A lot of people think that senior leaders – by definition – have the most power in an organization.  In fact, if you watch the behavior of many people in any organization, you can see that they think that senior leaders have virtually infinite power. (Yes, a few of these senior leaders suffer this delusion too, but hey, that’s a topic for a future post.)

The fact is, nothing is further from the truth.  Everyone lives in an influence box with limits on what they can and can’t do.  It’s just that the limits aren’t always terribly clear… that is, until you find one!  You thought you could make a certain decision or go in a certain direction or open up a certain line of questioning in your organization – and then, bang! – you bump into the edge of your box. A boss or board member or colleague says, “Whoa! What are you doing?
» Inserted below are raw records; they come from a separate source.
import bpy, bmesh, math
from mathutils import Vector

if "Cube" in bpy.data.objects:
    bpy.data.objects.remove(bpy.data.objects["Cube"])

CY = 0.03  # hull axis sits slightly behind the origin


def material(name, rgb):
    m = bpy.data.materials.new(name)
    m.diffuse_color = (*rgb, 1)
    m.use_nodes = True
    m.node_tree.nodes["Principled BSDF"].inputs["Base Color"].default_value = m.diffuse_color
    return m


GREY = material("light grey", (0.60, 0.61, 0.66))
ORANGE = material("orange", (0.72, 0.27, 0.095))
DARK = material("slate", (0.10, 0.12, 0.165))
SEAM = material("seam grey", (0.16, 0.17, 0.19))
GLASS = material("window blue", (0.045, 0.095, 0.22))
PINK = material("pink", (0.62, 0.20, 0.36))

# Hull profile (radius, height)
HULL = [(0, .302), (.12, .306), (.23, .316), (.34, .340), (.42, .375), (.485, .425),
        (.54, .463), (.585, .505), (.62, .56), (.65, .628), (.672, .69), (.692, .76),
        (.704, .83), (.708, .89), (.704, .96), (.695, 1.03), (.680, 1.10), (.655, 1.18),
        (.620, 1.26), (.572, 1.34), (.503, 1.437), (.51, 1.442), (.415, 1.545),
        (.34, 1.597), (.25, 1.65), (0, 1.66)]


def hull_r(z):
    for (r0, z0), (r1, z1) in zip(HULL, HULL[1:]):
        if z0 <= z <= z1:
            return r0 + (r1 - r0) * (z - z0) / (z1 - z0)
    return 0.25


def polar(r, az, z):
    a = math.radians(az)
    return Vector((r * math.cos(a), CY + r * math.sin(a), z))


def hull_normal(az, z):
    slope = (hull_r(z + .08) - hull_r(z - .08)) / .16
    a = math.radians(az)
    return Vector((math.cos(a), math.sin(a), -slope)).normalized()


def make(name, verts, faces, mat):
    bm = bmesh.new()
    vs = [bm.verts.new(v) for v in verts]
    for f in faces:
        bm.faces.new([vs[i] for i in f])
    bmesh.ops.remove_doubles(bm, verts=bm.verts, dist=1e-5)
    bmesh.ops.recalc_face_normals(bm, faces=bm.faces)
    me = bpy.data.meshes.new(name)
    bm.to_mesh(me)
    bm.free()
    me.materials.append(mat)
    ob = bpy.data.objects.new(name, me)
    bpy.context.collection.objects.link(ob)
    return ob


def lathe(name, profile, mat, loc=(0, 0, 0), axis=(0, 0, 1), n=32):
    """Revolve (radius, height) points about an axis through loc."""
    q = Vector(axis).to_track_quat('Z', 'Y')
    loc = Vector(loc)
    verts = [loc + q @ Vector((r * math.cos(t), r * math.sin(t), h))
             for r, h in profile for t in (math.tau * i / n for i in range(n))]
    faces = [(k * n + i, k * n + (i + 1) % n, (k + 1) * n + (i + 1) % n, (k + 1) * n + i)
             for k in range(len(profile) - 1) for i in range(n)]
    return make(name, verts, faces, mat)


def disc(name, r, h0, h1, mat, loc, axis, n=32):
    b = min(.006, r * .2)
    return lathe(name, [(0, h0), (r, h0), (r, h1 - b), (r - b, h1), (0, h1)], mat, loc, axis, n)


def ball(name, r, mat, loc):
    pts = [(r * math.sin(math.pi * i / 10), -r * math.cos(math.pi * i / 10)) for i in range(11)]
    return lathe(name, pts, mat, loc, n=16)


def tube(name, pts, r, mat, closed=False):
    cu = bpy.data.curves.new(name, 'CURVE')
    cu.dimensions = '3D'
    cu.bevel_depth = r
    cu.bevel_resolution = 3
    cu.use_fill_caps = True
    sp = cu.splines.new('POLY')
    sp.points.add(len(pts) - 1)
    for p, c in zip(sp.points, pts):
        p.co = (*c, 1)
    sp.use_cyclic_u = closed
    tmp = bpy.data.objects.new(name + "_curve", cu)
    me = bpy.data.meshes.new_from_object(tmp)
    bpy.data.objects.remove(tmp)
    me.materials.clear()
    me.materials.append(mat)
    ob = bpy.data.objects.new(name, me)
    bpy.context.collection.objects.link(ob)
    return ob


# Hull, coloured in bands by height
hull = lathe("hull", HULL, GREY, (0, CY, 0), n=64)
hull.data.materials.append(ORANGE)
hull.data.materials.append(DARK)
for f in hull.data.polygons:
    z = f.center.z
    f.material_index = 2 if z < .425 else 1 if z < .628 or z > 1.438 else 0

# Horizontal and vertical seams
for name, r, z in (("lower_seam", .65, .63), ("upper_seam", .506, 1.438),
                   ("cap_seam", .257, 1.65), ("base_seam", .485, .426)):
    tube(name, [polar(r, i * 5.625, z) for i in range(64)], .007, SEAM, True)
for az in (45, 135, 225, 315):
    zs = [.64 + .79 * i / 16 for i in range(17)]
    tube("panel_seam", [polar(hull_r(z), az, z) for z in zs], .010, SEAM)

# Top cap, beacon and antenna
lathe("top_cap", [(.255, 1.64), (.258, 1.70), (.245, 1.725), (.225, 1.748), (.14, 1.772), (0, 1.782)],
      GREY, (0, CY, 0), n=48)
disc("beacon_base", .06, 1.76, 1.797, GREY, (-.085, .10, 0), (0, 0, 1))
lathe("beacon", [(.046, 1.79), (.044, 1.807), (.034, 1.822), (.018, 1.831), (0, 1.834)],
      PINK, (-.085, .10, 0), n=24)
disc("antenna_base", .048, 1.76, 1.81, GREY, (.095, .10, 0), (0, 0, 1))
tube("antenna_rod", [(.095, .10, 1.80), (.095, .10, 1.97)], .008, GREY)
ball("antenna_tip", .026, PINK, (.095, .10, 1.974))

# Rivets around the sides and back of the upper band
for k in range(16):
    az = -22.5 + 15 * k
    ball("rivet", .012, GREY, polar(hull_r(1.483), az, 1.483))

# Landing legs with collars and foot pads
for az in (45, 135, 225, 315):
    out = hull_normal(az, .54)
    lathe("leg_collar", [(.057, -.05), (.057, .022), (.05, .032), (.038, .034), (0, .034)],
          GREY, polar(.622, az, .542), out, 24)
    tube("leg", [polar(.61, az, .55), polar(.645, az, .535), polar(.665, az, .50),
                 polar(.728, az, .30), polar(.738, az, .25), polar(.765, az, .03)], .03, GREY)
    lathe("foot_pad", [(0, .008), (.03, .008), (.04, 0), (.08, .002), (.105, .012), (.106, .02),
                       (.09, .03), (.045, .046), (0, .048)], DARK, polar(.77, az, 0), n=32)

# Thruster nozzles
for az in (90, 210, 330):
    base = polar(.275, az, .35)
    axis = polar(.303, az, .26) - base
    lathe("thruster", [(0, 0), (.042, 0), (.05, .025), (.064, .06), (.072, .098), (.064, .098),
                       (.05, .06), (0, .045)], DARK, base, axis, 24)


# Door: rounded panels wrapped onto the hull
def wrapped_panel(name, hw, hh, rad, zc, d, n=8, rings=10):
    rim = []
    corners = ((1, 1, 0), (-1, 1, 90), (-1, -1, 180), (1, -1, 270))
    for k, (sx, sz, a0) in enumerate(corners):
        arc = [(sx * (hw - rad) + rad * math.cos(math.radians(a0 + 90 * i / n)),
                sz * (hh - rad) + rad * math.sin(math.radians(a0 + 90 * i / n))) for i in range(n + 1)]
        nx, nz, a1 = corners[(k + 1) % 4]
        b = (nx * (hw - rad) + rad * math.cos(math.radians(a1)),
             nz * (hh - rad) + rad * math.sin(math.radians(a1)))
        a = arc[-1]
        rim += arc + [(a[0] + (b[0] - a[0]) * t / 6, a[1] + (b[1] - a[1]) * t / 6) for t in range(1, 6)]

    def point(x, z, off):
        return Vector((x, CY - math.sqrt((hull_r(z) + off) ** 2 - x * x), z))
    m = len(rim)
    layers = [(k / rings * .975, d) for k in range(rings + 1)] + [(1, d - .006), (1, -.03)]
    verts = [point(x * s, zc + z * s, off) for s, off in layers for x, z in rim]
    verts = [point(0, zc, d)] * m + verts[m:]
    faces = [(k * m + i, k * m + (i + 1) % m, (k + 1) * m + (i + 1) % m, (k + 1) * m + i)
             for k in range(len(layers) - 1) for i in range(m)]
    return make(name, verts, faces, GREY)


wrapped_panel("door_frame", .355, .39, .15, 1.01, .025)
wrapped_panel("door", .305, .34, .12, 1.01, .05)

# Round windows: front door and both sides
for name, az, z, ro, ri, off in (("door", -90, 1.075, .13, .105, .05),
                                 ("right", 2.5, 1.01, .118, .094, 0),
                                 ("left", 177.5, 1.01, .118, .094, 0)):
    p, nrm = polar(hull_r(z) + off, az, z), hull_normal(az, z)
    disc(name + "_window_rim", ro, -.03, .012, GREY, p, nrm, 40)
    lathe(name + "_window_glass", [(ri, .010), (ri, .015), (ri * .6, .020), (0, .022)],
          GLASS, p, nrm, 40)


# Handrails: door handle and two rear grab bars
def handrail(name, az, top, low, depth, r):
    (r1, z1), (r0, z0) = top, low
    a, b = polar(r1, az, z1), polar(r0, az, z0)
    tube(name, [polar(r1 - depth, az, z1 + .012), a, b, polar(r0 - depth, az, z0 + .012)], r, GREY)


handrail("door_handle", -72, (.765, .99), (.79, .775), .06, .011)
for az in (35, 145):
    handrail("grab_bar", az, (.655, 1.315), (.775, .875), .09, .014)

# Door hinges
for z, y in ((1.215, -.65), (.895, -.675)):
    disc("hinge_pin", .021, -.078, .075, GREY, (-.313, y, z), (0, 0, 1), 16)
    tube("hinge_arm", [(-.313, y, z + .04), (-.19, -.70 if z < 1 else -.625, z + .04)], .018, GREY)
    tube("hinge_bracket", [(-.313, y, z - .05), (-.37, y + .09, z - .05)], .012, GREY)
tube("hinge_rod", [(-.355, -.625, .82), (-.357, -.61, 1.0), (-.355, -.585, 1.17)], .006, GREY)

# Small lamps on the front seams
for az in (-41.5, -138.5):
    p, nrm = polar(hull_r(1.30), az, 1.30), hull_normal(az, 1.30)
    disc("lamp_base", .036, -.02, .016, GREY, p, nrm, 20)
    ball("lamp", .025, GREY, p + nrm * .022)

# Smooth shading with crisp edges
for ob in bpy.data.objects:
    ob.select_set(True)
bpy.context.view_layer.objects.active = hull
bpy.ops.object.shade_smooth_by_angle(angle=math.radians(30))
That’s not going to happen…”

Of course, this happens most to leaders who have joined a new company or have been promoted into new roles.  But it can happen to anyone. (While frustrating, I’d argue it’s often a good thing because it shows that a leader is taking initiative and pushing boundaries.)

The natural questions for any leader are simply:

  • How big is my box – really? Where are the specific limits today? Why?
  • How can I enlarge my box so that I can get more good stuff done for my customers and colleagues?
  • How do I focus my energy – and the energy of my organization – on the things that are a) in our box or b) will enlarge our box rather than wasting energy on stuff outside our box?
How would you answer those questions?